Origami Master Class: Flowers is an expert-level course in folding breathtakingly beautiful origami flowers. Arranged by designer, this book offers you step-by-step instructions to make 12 of the most complex flower models ever designed. Master diagrammer Marcio Noguchi will guide you through creating advanced origami flowers with clear and precise diagrams that allow even beginners to fold these extraordinary projects. This book also contains exclusive content, including Robert Lang's "Rose," one of his most complex and sought after pieces, which has never before been diagramed. Inside, you'll also find beautiful and inspiring craft projects to use your folded flowers for, as well as biographies of the six artists who are among origami's most distinguished designers.
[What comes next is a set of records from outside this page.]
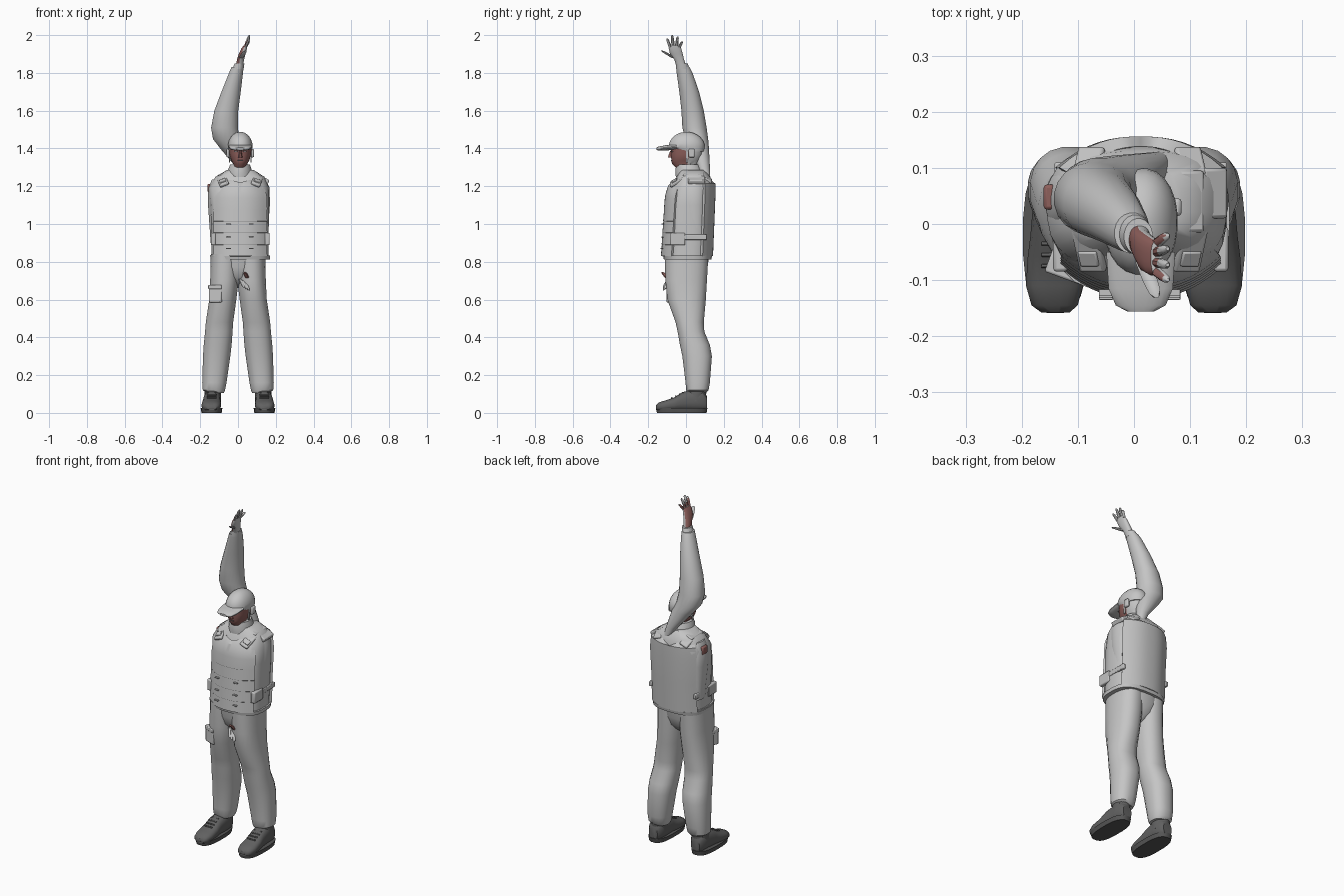
import bpy, bmesh, math
from mathutils import Vector

if "Cube" in bpy.data.objects:
    bpy.data.objects.remove(bpy.data.objects["Cube"])


def material(name, r, g, b):
    m = bpy.data.materials.new(name)
    m.use_nodes = True
    m.diffuse_color = (r, g, b, 1)
    m.node_tree.nodes["Principled BSDF"].inputs["Base Color"].default_value = (r, g, b, 1)
    return m


CLOTH = material("grey cloth", .56, .56, .56)
VEST = material("vest grey", .54, .54, .54)
TRIM = material("dark trim", .15, .13, .13)
BOOT = material("boot leather", .12, .12, .12)
SOLE = material("boot sole", .09, .09, .09)
SKIN = material("skin", .27, .115, .105)


def finish(name, bm, mat, angle=40):
    bmesh.ops.recalc_face_normals(bm, faces=bm.faces)
    mesh = bpy.data.meshes.new(name)
    bm.to_mesh(mesh)
    bm.free()
    obj = bpy.data.objects.new(name, mesh)
    bpy.context.collection.objects.link(obj)
    mesh.materials.append(mat)
    bpy.ops.object.select_all(action='DESELECT')
    obj.select_set(True)
    bpy.context.view_layer.objects.active = obj
    bpy.ops.object.shade_smooth_by_angle(angle=math.radians(angle))
    return obj


def loft(name, rings, mat, power=2.0, sides=20, axis='z'):
    """Skin rounded sections given as (position, low a, high a, low b, high b)."""
    bm = bmesh.new()
    loops = []
    for p, a0, a1, b0, b1 in rings:
        loop = []
        for i in range(sides):
            t = math.tau * (i + .5) / sides
            c, s = math.cos(t), math.sin(t)
            a = (a0 + a1) / 2 + (a1 - a0) / 2 * math.copysign(abs(c) ** (2 / power), c)
            b = (b0 + b1) / 2 + (b1 - b0) / 2 * math.copysign(abs(s) ** (2 / power), s)
            loop.append(bm.verts.new((a, b, p) if axis == 'z' else (a, p, b)))
        loops.append(loop)
    for low, high in zip(loops, loops[1:]):
        for i in range(sides):
            j = (i + 1) % sides
            bm.faces.new((low[i], low[j], high[j], high[i]))
    bm.faces.new(loops[0])
    bm.faces.new(loops[-1])
    return finish(name, bm, mat)


def panel(name, profile, mat, drop, thick, neck, cx=.012, cols=16):
    """Curved armour sheet with a neckline; profile rows are (z, y, half width)."""
    bm = bmesh.new()
    rows = []
    for z, y, half in profile:
        dip = neck if z == profile[-1][0] else 0
        row = []
        for i in range(cols + 1):
            t = 2 * i / cols - 1
            row.append(bm.verts.new((cx + half * t, y + drop * abs(t) ** 2.4, z - dip * max(0, 1 - 1.5 * abs(t)))))
        rows.append(row)
    for low, high in zip(rows, rows[1:]):
        for i in range(cols):
            bm.faces.new((low[i], low[i + 1], high[i + 1], high[i]))
    bmesh.ops.recalc_face_normals(bm, faces=bm.faces)
    bmesh.ops.solidify(bm, geom=bm.faces[:], thickness=thick)
    return finish(name, bm, mat, 30)


def box(name, center, size, mat, rot=(0, 0, 0), bevel=.006):
    bm = bmesh.new()
    bmesh.ops.create_cube(bm, size=1)
    bmesh.ops.scale(bm, vec=size, verts=bm.verts)
    obj = finish(name, bm, mat)
    obj.location, obj.rotation_euler = center, rot
    mod = obj.modifiers.new("soft edges", 'BEVEL')
    mod.width, mod.segments = bevel, 2
    return obj


def paint(obj, mat, rule):
    obj.data.materials.append(mat)
    for f in obj.data.polygons:
        if rule(f.center, f.normal):
            f.material_index = len(obj.data.materials) - 1


def digit(name, start, end, r, mat):
    """Tapered finger leaning from start to end."""
    rings = []
    for k, s in ((0, 1), (.5, 1), (.88, .8), (1, .35)):
        c = Vector(start).lerp(Vector(end), k)
        rings.append((c.z, c.x - r * s, c.x + r * s, c.y - r * s, c.y + r * s))
    return loft(name, rings, mat, sides=8)


def flip(rings, side):
    return [(p, min(side * a, side * b), max(side * a, side * b), c, d) for p, a, b, c, d in rings]


# Trousers and boots
LEG = [(.105, .075, .165, .01, .105), (.12, .068, .187, 0, .12), (.16, .06, .19, -.003, .127),
       (.3, .04, .186, -.02, .138), (.36, .033, .182, -.033, .127), (.43, .028, .175, -.045, .098),
       (.48, .025, .171, -.056, .095), (.6, .008, .153, -.1, .106), (.7, -.004, .148, -.11, .112),
       (.84, -.01, .145, -.114, .12)]
UPPER = [(-.158, .115, .165, .015, .04), (-.145, .1, .183, .01, .055), (-.11, .09, .193, .01, .066),
         (-.06, .09, .19, .01, .083), (-.02, .093, .185, .01, .11), (.04, .09, .18, .01, .125),
         (.09, .095, .178, .01, .12), (.11, .11, .165, .015, .09)]
for side, word in ((-1, "right"), (1, "left")):
    loft(word + "_trouser_leg", flip(LEG, side), CLOTH, 2.3)
    loft(word + "_boot_upper", flip(UPPER, side), BOOT, 2.5, axis='y')
    loft(word + "_boot_shaft", flip([(.06, .09, .18, -.01, .105), (.135, .09, .178, .01, .11)], side), BOOT)
    loft(word + "_boot_sole", flip([(0, .086, .194, -.155, .11), (.026, .082, .198, -.16, .115)], side), SOLE, 2.7)
    for k in range(4):
        box(word + "_lace", (side * .14, -.075 + .02 * k, .08 + .009 * k), (.05, .006, .008),
            BOOT, (-.4, 0, 0), .002)
loft("hips", [(.66, -.012, .017, -.02, .03), (.685, -.035, .04, -.06, .07), (.72, -.09, .095, -.09, .1),
              (.77, -.13, .133, -.105, .115), (.84, -.14, .15, -.112, .125)], CLOTH, 2.3)
box("thigh_pocket", (-.115, -.073, .63), (.072, .045, .09), CLOTH, (0, 0, -.35))
box("thigh_pocket_flap", (-.116, -.075, .667), (.075, .048, .022), CLOTH, (0, 0, -.35), .004)

# Torso under the vest
loft("torso", [(.83, -.14, .162, -.105, .125), (.95, -.14, .163, -.105, .135), (1.1, -.148, .165, -.1, .14),
               (1.19, -.155, .165, -.08, .14), (1.25, -.12, .14, -.05, .13), (1.285, -.06, .085, -.03, .1)],
     CLOTH, 2.8, 28)
loft("collar", [(1.25, -.06, .08, -.055, .1), (1.29, -.052, .072, -.057, .085), (1.315, -.042, .064, -.05, .075)], CLOTH)
loft("vest_hem", [(.812, -.146, .17, -.118, .135), (.832, -.148, .171, -.122, .139)], VEST, 2.8, 28)

# Armour panels, the front one stepped in overlapping bands
front = []
for k in range(5):
    z = .83 + .062 * k
    y = -.13 + .004 * k
    front += [(z, y - .003, .143), (z + .06, y + .002, .142)]
front += [(1.16, -.108, .138), (1.205, -.094, .125), (1.235, -.075, .085)]
panel("front_armour", front, VEST, .055, .012, .015)
panel("back_armour", [(.83, .143, .148), (1.0, .15, .148), (1.15, .156, .152), (1.215, .156, .145),
                      (1.25, .138, .115)], VEST, -.055, .016, .045)
for z in (.87, .93, 1.0):
    for x in (-.05, .07):
        box("front_stitch", (x, -.13 + .05 * (z - .85), z), (.025, .012, .005), VEST, bevel=.001)

# Shoulder straps, sleeve ends and side pouches
for side, word in ((-1, "right"), (1, "left")):
    x = .01 + side * .09
    tilt = side * .35
    box(word + "_strap_front", (x, -.045, 1.228), (.05, .09, .018), VEST, (.55, tilt, 0))
    box(word + "_strap_top", (x, .04, 1.26), (.05, .11, .018), VEST, (0, tilt, 0))
    box(word + "_strap_back", (x, .11, 1.24), (.05, .06, .018), VEST, (-.6, tilt, 0))
    box(word + "_strap_buckle", (x, -.06, 1.226), (.035, .03, .015), VEST, (.55, tilt, 0), .003)
    e = .005 + side * .128
    loft(word + "_sleeve_end", [(.9, e - .022, e + .022, .01, .09), (1.1, e - .036, e + .036, -.015, .1),
                                (1.19, e - .035, e + .035, -.02, .1), (1.235, e - .015, e + .015, .01, .08)], CLOTH)
    box(word + "_side_pouch", (.012 + side * .143, -.045, .92), (.026, .08, .065), VEST)
    box(word + "_side_strap", (.012 + side * .145, .03, .93), (.018, .16, .028), VEST, bevel=.004)
box("shoulder_pouch", (.14, .055, 1.232), (.05, .09, .025), VEST, (0, .5, 0))
box("bare_shoulder_patch", (-.151, .048, 1.19), (.02, .045, .045), SKIN)

# Lowered hand, mostly hidden by the body
digit("lowered_thumb", (.05, -.1, .715), (.035, -.125, .745), .012, SKIN)
for k in range(3):
    digit("lowered_finger", (.01 + .014 * k, -.09, .71 - .01 * k), (.03 + .014 * k, -.12, .665 - .008 * k), .009, CLOTH)

# Raised arm
loft("raised_sleeve", [(1.2, .05, .075, .105, .13), (1.3, -.01, .055, .06, .127), (1.4, -.095, .03, .02, .122),
                       (1.45, -.133, .008, -.005, .118), (1.51, -.143, 0, -.02, .11), (1.6, -.126, .002, -.025, .095),
                       (1.7, -.088, .015, -.036, .07), (1.8, -.048, .027, -.05, .035), (1.83, -.035, .03, -.053, .02)],
     CLOTH, 2.1)
loft("raised_cuff", [(1.82, -.03, .03, -.053, .02), (1.85, -.018, .034, -.055, .01)], CLOTH)
palm = loft("raised_hand", [(1.84, -.01, .028, -.052, .0), (1.87, -.006, .032, -.062, -.01), (1.9, .004, .04, -.085, -.017),
                            (1.93, .018, .048, -.092, -.025), (1.945, .03, .05, -.09, -.03)], CLOTH, 2.4)
paint(palm, SKIN, lambda c, n: n.x < -.2)
for base, tip, top in ((-.083, -.1, 1.982), (-.068, -.073, 2.0), (-.051, -.044, 1.992), (-.036, -.02, 1.967)):
    finger = digit("raised_finger", (.038, base, 1.935), (.06, tip, top), .009, CLOTH)
    paint(finger, SKIN, lambda c, n: n.x < -.5 and c.z < 1.97)
digit("raised_thumb", (.015, -.065, 1.88), (.04, -.128, 1.918), .013, CLOTH)

# Head with nose, ears and peaked cap
head = loft("head", [(1.29, -.03, .05, -.045, .06), (1.318, -.025, .048, -.074, .065), (1.335, -.036, .06, -.078, .075),
                     (1.37, -.046, .07, -.08, .088), (1.42, -.047, .072, -.083, .092)], CLOTH, 2.2, 24)
paint(head, SKIN, lambda c, n: c.y < .015 or (c.x < 0 and c.z < 1.36))
loft("nose", [(1.352, .0, .025, -.096, -.07), (1.365, .003, .022, -.093, -.07), (1.39, .007, .018, -.083, -.07)], SKIN, sides=8)
box("mouth", (.012, -.077, 1.336), (.03, .006, .004), TRIM, bevel=.001)
for side in (-1, 1):
    box("eye", (.012 + side * .023, -.074, 1.383), (.018, .009, .006), TRIM, (0, 0, side * .3), .001)
    box("ear", (.012 + side * .064, .03, 1.375), (.018, .032, .045), CLOTH, bevel=.007)
    box("chin_strap", (.012 + side * .057, .005, 1.36), (.006, .012, .07), CLOTH, bevel=.002)
dome = [(1.385, -.048, .072, -.05, .095)]
for k in range(7):
    c, s = math.cos(k * math.pi / 13), math.sin(k * math.pi / 13)
    dome.append((1.408 + .08 * s, .012 - .066 * c, .012 + .066 * c, .002 - .094 * c, .002 + .098 * c))
loft("cap_crown", dome, CLOTH, 2.2, 24)
loft("cap_brim", [(-.156, -.012, .036, 1.392, 1.405), (-.145, -.033, .057, 1.388, 1.41), (-.115, -.046, .07, 1.388, 1.416),
                  (-.05, -.05, .074, 1.394, 1.425)], CLOTH, 2.2, axis='y')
The models in this book are designed by some of the world's most talented origami artists from around the world, including four members of the Board of Directors of OrigamiUSA:Robert Lang Shuki Kato Jason Ku Sebastian Arellano Won Park Marc Kirschenbaum Dan Robinson With diagrams by Marcio Noguchi
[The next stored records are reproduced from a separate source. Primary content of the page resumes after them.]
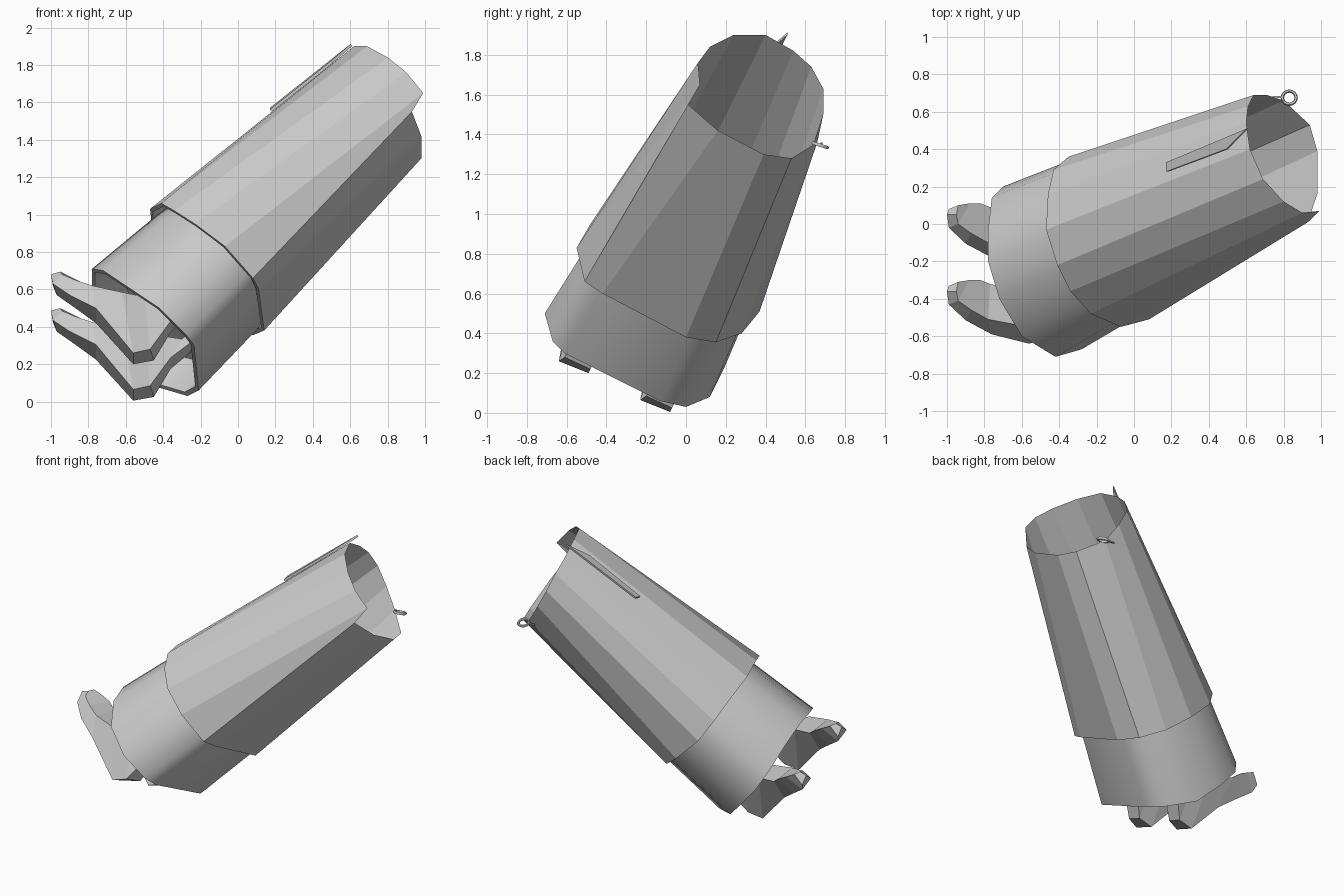
import bpy, bmesh, math
from mathutils import Vector

if "Cube" in bpy.data.objects:
    bpy.data.objects.remove(bpy.data.objects["Cube"])

grey = bpy.data.materials.new("plain grey")
grey.diffuse_color = (0.6, 0.6, 0.6, 1)
grey.use_nodes = True
grey.node_tree.nodes["Principled BSDF"].inputs["Base Color"].default_value = grey.diffuse_color

AXIS = Vector((0.69, 0.33, 0.64)).normalized()  # direction of the tilted arm


def finish(name, bm, smooth=None):
    bmesh.ops.recalc_face_normals(bm, faces=bm.faces)
    mesh = bpy.data.meshes.new(name)
    bm.to_mesh(mesh)
    bm.free()
    mesh.materials.append(grey)
    obj = bpy.data.objects.new(name, mesh)
    bpy.context.collection.objects.link(obj)
    if smooth:
        bpy.ops.object.select_all(action='DESELECT')
        obj.select_set(True)
        bpy.context.view_layer.objects.active = obj
        bpy.ops.object.shade_smooth_by_angle(angle=math.radians(smooth))
    return obj


def loft(name, rings, smooth=None, tip=None, caps=False):
    bm = bmesh.new()
    loops = [[bm.verts.new(p) for p in ring] for ring in rings]
    n = len(loops[0])
    for a, b in zip(loops, loops[1:]):
        for i in range(n):
            j = (i + 1) % n
            bm.faces.new((a[i], a[j], b[j], b[i]))
    if tip is not None:
        t = bm.verts.new(tip)
        for i in range(n):
            bm.faces.new((loops[-1][i], loops[-1][(i + 1) % n], t))
    if caps:
        bm.faces.new(loops[0])
        bm.faces.new(loops[-1])
    return finish(name, bm, smooth)


def prism(name, outline, push):
    bm = bmesh.new()
    face = bm.faces.new([bm.verts.new(p) for p in outline])
    ext = bmesh.ops.extrude_face_region(bm, geom=[face], use_keep_orig=True)
    verts = [v for v in ext["geom"] if isinstance(v, bmesh.types.BMVert)]
    bmesh.ops.translate(bm, verts=verts, vec=push)
    return finish(name, bm)


def vecs(pts):
    return [Vector(p) for p in pts]


def resized(ring, scale, shift=Vector()):
    """Copy of a ring scaled about its middle and moved."""
    c = sum(ring, Vector()) / len(ring)
    return [c + (p - c) * scale + shift for p in ring]


# Outer sleeve: uneven open rim at the top, wider cuff with a lip below
rim = vecs((
    (0.99, 0.07, 1.65), (0.93, 0.01, 1.55), (0.98, 0.16, 1.42),
    (0.98, 0.39, 1.30), (0.94, 0.53, 1.28), (0.80, 0.66, 1.36),
    (0.71, 0.69, 1.50), (0.64, 0.69, 1.63), (0.61, 0.63, 1.74),
    (0.60, 0.54, 1.82), (0.62, 0.40, 1.90), (0.69, 0.24, 1.90),
    (0.80, 0.12, 1.84), (0.90, 0.06, 1.76)))
cuff = vecs((
    (-0.07, -0.55, 0.83), (0.08, -0.51, 0.66), (0.11, -0.42, 0.60),
    (0.14, 0.0, 0.38), (0.08, 0.15, 0.355), (-0.04, 0.28, 0.40),
    (-0.18, 0.37, 0.51), (-0.35, 0.36, 0.68), (-0.43, 0.29, 0.82),
    (-0.46, 0.16, 0.93), (-0.47, -0.03, 1.03), (-0.41, -0.22, 1.06),
    (-0.34, -0.36, 1.02), (-0.23, -0.48, 0.95)))
loft("outer_sleeve", [rim, cuff, resized(cuff, 0.95), resized(cuff, 0.93, AXIS * 0.12)])

# Inner sleeve with a lip and a deep recessed end
mouth = vecs((
    (-0.42, -0.71, 0.50), (-0.28, -0.67, 0.36), (-0.235, -0.61, 0.30),
    (-0.21, -0.13, 0.06), (-0.27, 0.0, 0.03), (-0.44, 0.12, 0.08),
    (-0.58, 0.19, 0.22), (-0.70, 0.20, 0.36), (-0.76, 0.14, 0.48),
    (-0.78, -0.03, 0.62), (-0.78, -0.20, 0.71), (-0.72, -0.40, 0.70),
    (-0.60, -0.60, 0.62)))
c = sum(mouth, Vector()) / len(mouth)
loft("inner_sleeve", [
    resized(mouth, 0.9, AXIS * 0.62), resized(mouth, 0.94, AXIS * 0.48), mouth,
    resized(mouth, 0.94), resized(mouth, 0.88, AXIS * 0.2)],
    smooth=40, tip=c + AXIS * 0.22)

# Two hooked claws: four-sided sections swept from the tip into the sleeve
claw = [
    ((-0.95, -0.36, 0.695), (-1.0, -0.36, 0.68), (-0.99, -0.33, 0.62), (-0.94, -0.31, 0.69)),
    ((-0.94, -0.41, 0.68), (-0.99, -0.43, 0.63), (-0.97, -0.36, 0.57), (-0.88, -0.30, 0.66)),
    ((-0.87, -0.46, 0.65), (-0.90, -0.515, 0.57), (-0.87, -0.40, 0.50), (-0.82, -0.30, 0.63)),
    ((-0.78, -0.51, 0.62), (-0.76, -0.59, 0.50), (-0.76, -0.45, 0.42), (-0.77, -0.32, 0.59)),
    ((-0.62, -0.54, 0.585), (-0.56, -0.64, 0.26), (-0.56, -0.49, 0.20), (-0.62, -0.36, 0.56)),
    ((-0.50, -0.50, 0.56), (-0.47, -0.61, 0.28), (-0.45, -0.48, 0.22), (-0.50, -0.36, 0.54)),
    ((-0.30, -0.46, 0.53), (-0.36, -0.53, 0.43), (-0.36, -0.40, 0.37), (-0.30, -0.35, 0.50)),
    ((-0.20, -0.41, 0.61), (-0.24, -0.46, 0.52), (-0.24, -0.34, 0.47), (-0.20, -0.30, 0.58))]
for name, off in (("front_claw", Vector((0, 0, 0))),
                  ("back_claw", Vector((0, 0.41, -0.195)))):
    loft(name, [[Vector(p) + off for p in s] for s in claw], caps=True)

# Thin fin on top of the outer sleeve
prism("top_fin", vecs((
    (0.18, 0.28, 1.55), (0.18, 0.33, 1.56), (0.61, 0.51, 1.90),
    (0.50, 0.40, 1.805))), Vector((-0.008, 0, 0.012)))

# Small hanging ring and its pin at the back of the rim
bpy.ops.mesh.primitive_torus_add(
    major_radius=0.037, minor_radius=0.009, major_segments=16, minor_segments=6,
    location=(0.83, 0.675, 1.345), rotation=(-0.3, 0, 0))
loop = bpy.context.object
loop.name = "hanging_ring"
loop.data.materials.append(grey)
bpy.ops.object.shade_smooth_by_angle(angle=math.radians(60))
prism("ring_pin", vecs((
    (0.74, 0.675, 1.35), (0.80, 0.675, 1.345), (0.80, 0.685, 1.345),
    (0.74, 0.685, 1.35))), Vector((0, 0, 0.008)))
"In this collection, ten well-known origami masters present their interpretations of flowers in folded paper. Standouts include Derek McGann's gorgeous orange hibiscus, which is treated with water to make the petals ruffle like the actual flower; Delrosa Marshall's stunning bougainvillea, which captures the fragile nature of the plant's leaves; and Daniel Robinson's bleeding heart, which shows a stem of the plant in a variety of stages of bloom. Most of the artists use a variety of specialty papers or techniques to give their creations a realistic look and the complicated flowers are folded separately from the stems and leaves and then assembled. Each component is fully diagrammed with textual instructions and the book includes a guide to origami symbols. VERDICT This isn't a guide for beginners—most of the flowers have 20-plus steps and multiple components—but intermediate and advanced paper artists will appreciate the challenge, as well as the opportunity to try new materials and techniques." — Library Journal